Maybe it isn’t Cinderella. Maybe it isn’t all unicorns and fairy farts.

But it’s spectacular. It’s the whole world. It’s a work of art.

 

All in all, it’s a pretty great day.

 

Because I’m not a Christmas Card sender

I’ve tried before, a couple of years I even got the cards out in time.

I felt very accomplished those years. But it’s been a long time.

So in light of the fact that I’m not organized or competent enough to send out individual paper cards, here:

Also, in the tradition of those lovely people who do a family update letter every year at Christmas, I will do this.

2011.

The year started out like they all tend to do.

Resolutions were pretty much abandoned by week 2.

I turned 31.

The institution of marriage was defined by people in all different ways.

Ava lost her first tooth. Max lost several of his.

Lucy turned one.

Josh and I decided to go back to school, and we had our 5 year anniversary.

Josh was in many plays. I was in none.

Max and Ava and Dan were also in plays.

I started going to a for real shrink.

My sister got married.

Osama Bin Laden was killed.

Occupy Wall Street began.

Josh said goodbye to his grandfather.

I registered my domain name and began to blog with fervor.

Josh and I finished our first semester of school online.

And oddly enough, that seems to be all of note I can really remember.

I am giving myself this week of mostly leisure, so you may not hear from me for a while.

I love you.

Half a decade

Miracle on 34thI’m a day early, but since tomorrow is Ava’s birthday as well as my anniversary, I decided to go ahead so she can have her own post tomorrow.

So many people said nothing about us would last.

And so many times they’ve almost been right.

We’ve fought and screamed.

Our wedding dayWe’ve forgotten to treasure and respect each other.

We’ve treated one another badly.

There’ve been seizures.
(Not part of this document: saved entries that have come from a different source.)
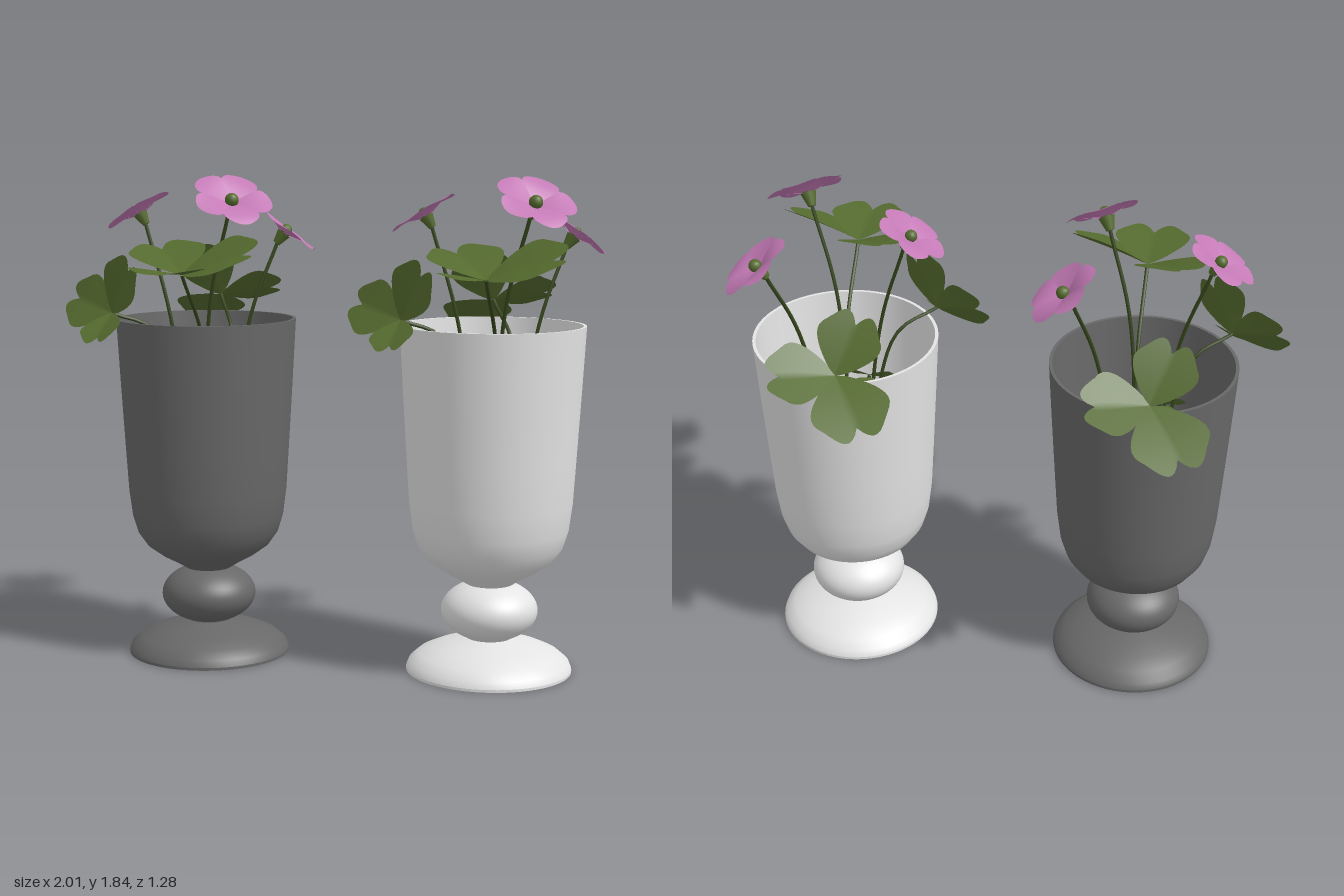
import * as THREE from 'three';

const V = (p) => new THREE.Vector3(...p);
const mat = (name, color, side = THREE.FrontSide) => {
  const m = new THREE.MeshStandardMaterial({ color, side });
  m.name = name;
  return m;
};

function mesh(name, geometry, material, parent) {
  const m = new THREE.Mesh(geometry, material);
  m.name = name;
  parent.add(m);
  return m;
}

// Unit blade growing along +y, facing +z; a grid reshaped by width, tip and bend rules
function blade(width, tip, bend) {
  const g = new THREE.PlaneGeometry(2, 1, 16, 12);
  const p = g.attributes.position;
  for (let i = 0; i < p.count; i++) {
    const u = p.getX(i), v = p.getY(i) + 0.5;
    const x = u * width(v), y = v * tip(u);
    p.setXYZ(i, x, y, bend(x, y));
  }
  g.computeVertexNormals();
  return g;
}

// Places a unit blade from base to tip, facing the given normal
function orient(object, base, tip, normal) {
  const dir = tip.clone().sub(base), len = dir.length();
  dir.normalize();
  const w = dir.clone().cross(normal).normalize();
  const n = w.clone().cross(dir);
  object.quaternion.setFromRotationMatrix(new THREE.Matrix4().makeBasis(w, dir, n));
  object.position.copy(base);
  object.scale.setScalar(len);
}

// Flower heads: centre, facing, size, point the stem passes at rim height
const FLOWERS = [
  { at: [-0.75, 1.71, 0.035], n: [-0.52, 0.85, 0.02], r: 0.135, via: [-0.61, 1.3, 0.07], turn: 0.3 },
  { at: [-0.31, 1.76, 0.24], n: [0.36, 0.8, 0.45], r: 0.15, via: [-0.43, 1.35, 0.15], turn: 0.1 },
  { at: [-0.215, 1.635, -0.145], n: [0.58, 0.8, -0.18], r: 0.142, via: [-0.335, 1.3, -0.05], turn: 0.5 },
];

// Leaves: hub, stem waypoint, and [tip, facing] for each leaflet
const LEAVES = [
  { hub: [-0.56, 1.36, -0.39], via: [-0.45, 1.18, -0.2], lobes: [
    [[-0.7, 1.26, -0.6], [-0.1, 0.9, -0.4]],
    [[-0.35, 1.4, -0.49], [-0.1, 0.85, -0.5]],
    [[-0.63, 1.55, -0.29], [-0.1, 0.5, -0.8]]] },
  { hub: [-0.46, 1.49, 0.37], via: [-0.46, 1.2, 0.13], lobes: [
    [[-0.62, 1.6, 0.17], [0.25, 0.85, 0.5]],
    [[-0.19, 1.59, 0.4], [-0.3, 0.9, 0.4]],
    [[-0.46, 1.52, 0.64], [0, 1, -0.1]]] },
  { hub: [-0.8, 1.33, 0.19], via: [-0.66, 1.25, 0.1], lobes: [
    [[-0.99, 1.39, 0.12], [-0.25, 0.4, 0.88]],
    [[-0.71, 1.52, 0.25], [-0.55, 0.1, 0.8]],
    [[-0.82, 1.24, 0.33], [-0.25, 0.8, 0.55]]] },
  { hub: [-0.64, 1.13, -0.14], via: [-0.56, 0.95, -0.08], lobes: [
    [[-0.645, 1.15, -0.26], [0, 1, 0]],
    [[-0.73, 1.15, -0.09], [0, 1, 0]],
    [[-0.54, 1.15, -0.09], [0, 1, 0]]] },
  { hub: [-0.37, 1.1, -0.12], via: [-0.44, 0.95, -0.06], lobes: [
    [[-0.34, 1.15, -0.22], [0.3, 0.8, 0.4]],
    [[-0.28, 1.12, -0.07], [0.3, 0.8, 0.4]],
    [[-0.45, 1.12, -0.12], [0.3, 0.8, 0.4]]] },
  { hub: [-0.56, 1.08, 0.07], via: [-0.53, 0.95, 0.03], lobes: [
    [[-0.64, 1.06, 0.11], [0.1, 0.7, 0.7]],
    [[-0.49, 1.06, 0.11], [0.1, 0.7, 0.7]]] },
];

// Vase outline from the foot up the outside, over the rim and down the inside
const FOOT = [[0, 0], [0.31, 0], [0.31, 0.01]];
const FOOT_TOP = [[0.31, 0.01], [0.3, 0.035], [0.265, 0.065], [0.21, 0.09], [0.15, 0.11], [0.085, 0.125]];
const BOWL = [[0.085, 0.33], [0.12, 0.352], [0.18, 0.385], [0.235, 0.425], [0.27, 0.475], [0.29, 0.54],
  [0.303, 0.64], [0.313, 0.8], [0.328, 1.05], [0.342, 1.3]];
const RIM = [[0.342, 1.3], [0.33, 1.3]];
const INSIDE = [[0.33, 1.3], [0.316, 1.05], [0.301, 0.8], [0.29, 0.64], [0.275, 0.54], [0.25, 0.475],
  [0.2, 0.43], [0.1, 0.39], [0, 0.38]];

const lathe = (pts) => new THREE.LatheGeometry(pts.map(([x, y]) => new THREE.Vector2(x, y)), 64);

function createVase(material) {
  const vase = new THREE.Group();
  vase.name = 'vase';
  vase.position.set(-0.5, 0, -0.02);
  mesh('footUnderside', lathe(FOOT.slice(0, 2)), material, vase);
  mesh('footEdge', lathe(FOOT.slice(1)), material, vase);
  mesh('footTop', lathe(FOOT_TOP), material, vase);
  mesh('bowlOutside', lathe(BOWL), material, vase);
  mesh('rim', lathe(RIM), material, vase);
  mesh('bowlInside', lathe(INSIDE), material, vase);
  // Flattened ball on the stem
  const knob = mesh('knob', new THREE.SphereGeometry(1, 48, 24), material, vase);
  knob.scale.set(0.181, 0.115, 0.181);
  knob.position.y = 0.23;
  return vase;
}

export function createModel() {
  const model = new THREE.Group();
  model.name = 'flowerVases';
  const darkVase = mat('darkGrey', 0x686868);
  const lightVase = mat('paleGrey', 0xe4e4e4);
  const leafGreen = mat('leafGreen', 0x556b2f, THREE.DoubleSide);
  const stemGreen = mat('stemGreen', 0x35451c);
  const pink = mat('petalPink', 0xc47ab6, THREE.DoubleSide);

  // Heart-shaped leaflet, gently folded on its midrib
  const leaflet = blade(
    (v) => 0.74 * Math.pow(v, 0.75) * (1 - 0.42 * v ** 4),
    (u) => 0.84 + 0.2 * Math.sin(Math.PI * Math.abs(u) ** 0.9) - 0.05 * u * u,
    (x, y) => 0.16 * Math.abs(x) - 0.06 * y * y);
  // Rounded petal rising from the throat and flaring out
  const petal = blade(
    (v) => 0.06 + 0.6 * Math.pow(v, 0.9) * (1 - 0.5 * v ** 4),
    (u) => 1 - 0.15 * u * u,
    (x, y) => 0.18 * Math.sin(Math.PI * 0.7 * y) - 0.16 + 0.1 * x * x);
  petal.rotateX(-Math.PI / 2);
  const calyx = new THREE.CylinderGeometry(0.2, 0.1, 0.34, 12);
  const throat = new THREE.SphereGeometry(0.17, 12, 8);

  const stem = (name, via, end, parent) => {
    const root = [-0.5 + (via[0] + 0.5) * 0.15, 0.4, -0.02 + (via[2] + 0.02) * 0.15];
    const curve = new THREE.CatmullRomCurve3([V(root), V(via), end]);
    mesh(name, new THREE.TubeGeometry(curve, 24, 0.007, 6), stemGreen, parent);
  };

  function createPlant() {
    const plant = new THREE.Group();
    plant.name = 'plant';
    for (const { at, n, r, via, turn } of FLOWERS) {
      const normal = V(n).normalize();
      const flower = new THREE.Group();
      flower.name = 'flower';
      flower.position.copy(V(at));
      flower.quaternion.setFromUnitVectors(new THREE.Vector3(0, 1, 0), normal);
      flower.scale.setScalar(r);
      for (let i = 0; i < 5; i++) {
        mesh('petal', petal, pink, flower).rotation.y = turn + (i * Math.PI * 2) / 5;
      }
      mesh('calyx', calyx, leafGreen, flower).position.y = -0.3;
      mesh('flowerCentre', throat, leafGreen, flower).position.y = -0.04;
      plant.add(flower);
      stem('flowerStem', via, V(at).addScaledVector(normal, -0.4 * r), plant);
    }
    for (const { hub, via, lobes } of LEAVES) {
      const leaf = new THREE.Group();
      leaf.name = 'leaf';
      for (const [tip, n] of lobes) {
        orient(mesh('leaflet', leaflet, leafGreen, leaf), V(hub), V(tip), V(n));
      }
      plant.add(leaf);
      stem('leafStem', via, V(hub), plant);
    }
    return plant;
  }

  // Two matching vases side by side
  [darkVase, lightVase].forEach((material, i) => {
    const set = new THREE.Group();
    set.name = i ? 'lightVaseWithFlowers' : 'darkVaseWithFlowers';
    set.position.x = i * 1.105;
    set.add(createVase(material), createPlant());
    model.add(set);
  });
  return model;
}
Surgeries.

But the good times have so outweighed the bad times.

Being each other’s familiar face when we come out of the fog of those seizures and surgeries.

Realizing passions.

Our baby girl.

Being one another’s best friend.

Each of us knowing that no matter what else happened, someone was always in our corner.

There are many, many ways I’ve failed you over the past five years, and I’m sure there will be many more.

But right now, today, I want you to know that I will spend the rest of my life making sure that yours is better because I’m in it.

For my failures, I’m so sorry.

For the way you’ve taught me that family is forever, thank you.

For the love you have for me. For Max. For Ava. For Lucy.

Thank you for my life, and for the way you’ve saved me. And for being my perpetual Words With Friends partner.